[Start of Attachment]

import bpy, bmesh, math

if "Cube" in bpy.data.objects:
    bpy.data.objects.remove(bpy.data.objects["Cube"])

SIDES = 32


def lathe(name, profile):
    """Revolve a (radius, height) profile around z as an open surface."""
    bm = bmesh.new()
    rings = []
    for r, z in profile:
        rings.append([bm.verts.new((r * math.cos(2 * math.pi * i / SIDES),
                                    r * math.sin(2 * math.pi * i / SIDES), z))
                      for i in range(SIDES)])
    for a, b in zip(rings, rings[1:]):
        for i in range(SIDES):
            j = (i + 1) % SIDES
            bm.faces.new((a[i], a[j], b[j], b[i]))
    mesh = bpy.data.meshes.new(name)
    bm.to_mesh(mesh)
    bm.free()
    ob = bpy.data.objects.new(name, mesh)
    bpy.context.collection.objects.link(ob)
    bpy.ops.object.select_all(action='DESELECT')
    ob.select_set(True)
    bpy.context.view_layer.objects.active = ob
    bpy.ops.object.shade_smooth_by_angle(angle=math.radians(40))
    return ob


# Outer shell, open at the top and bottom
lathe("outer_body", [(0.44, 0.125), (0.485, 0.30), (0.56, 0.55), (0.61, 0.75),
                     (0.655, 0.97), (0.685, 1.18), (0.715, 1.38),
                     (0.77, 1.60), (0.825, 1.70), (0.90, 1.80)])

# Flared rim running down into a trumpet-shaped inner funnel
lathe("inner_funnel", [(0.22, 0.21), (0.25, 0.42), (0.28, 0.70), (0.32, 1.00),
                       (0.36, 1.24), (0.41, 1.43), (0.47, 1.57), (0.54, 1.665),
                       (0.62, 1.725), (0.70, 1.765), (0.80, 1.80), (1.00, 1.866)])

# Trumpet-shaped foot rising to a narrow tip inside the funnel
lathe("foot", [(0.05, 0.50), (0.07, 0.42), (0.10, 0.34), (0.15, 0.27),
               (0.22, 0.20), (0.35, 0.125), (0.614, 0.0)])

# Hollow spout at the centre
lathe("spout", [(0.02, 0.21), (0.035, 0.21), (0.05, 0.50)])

[End of Attachment]

* How to complete this task: Write the data out in full, matching every line exactly.

* Solution:
import bpy, bmesh, math

if "Cube" in bpy.data.objects:
    bpy.data.objects.remove(bpy.data.objects["Cube"])

SIDES = 32


def lathe(name, profile):
    """Revolve a (radius, height) profile around z as an open surface."""
    bm = bmesh.new()
    rings = []
    for r, z in profile:
        rings.append([bm.verts.new((r * math.cos(2 * math.pi * i / SIDES),
                                    r * math.sin(2 * math.pi * i / SIDES), z))
                      for i in range(SIDES)])
    for a, b in zip(rings, rings[1:]):
        for i in range(SIDES):
            j = (i + 1) % SIDES
            bm.faces.new((a[i], a[j], b[j], b[i]))
    mesh = bpy.data.meshes.new(name)
    bm.to_mesh(mesh)
    bm.free()
    ob = bpy.data.objects.new(name, mesh)
    bpy.context.collection.objects.link(ob)
    bpy.ops.object.select_all(action='DESELECT')
    ob.select_set(True)
    bpy.context.view_layer.objects.active = ob
    bpy.ops.object.shade_smooth_by_angle(angle=math.radians(40))
    return ob


# Outer shell, open at the top and bottom
lathe("outer_body", [(0.44, 0.125), (0.485, 0.30), (0.56, 0.55), (0.61, 0.75),
                     (0.655, 0.97), (0.685, 1.18), (0.715, 1.38),
                     (0.77, 1.60), (0.825, 1.70), (0.90, 1.80)])

# Flared rim running down into a trumpet-shaped inner funnel
lathe("inner_funnel", [(0.22, 0.21), (0.25, 0.42), (0.28, 0.70), (0.32, 1.00),
                       (0.36, 1.24), (0.41, 1.43), (0.47, 1.57), (0.54, 1.665),
                       (0.62, 1.725), (0.70, 1.765), (0.80, 1.80), (1.00, 1.866)])

# Trumpet-shaped foot rising to a narrow tip inside the funnel
lathe("foot", [(0.05, 0.50), (0.07, 0.42), (0.10, 0.34), (0.15, 0.27),
               (0.22, 0.20), (0.35, 0.125), (0.614, 0.0)])

# Hollow spout at the centre
lathe("spout", [(0.02, 0.21), (0.035, 0.21), (0.05, 0.50)])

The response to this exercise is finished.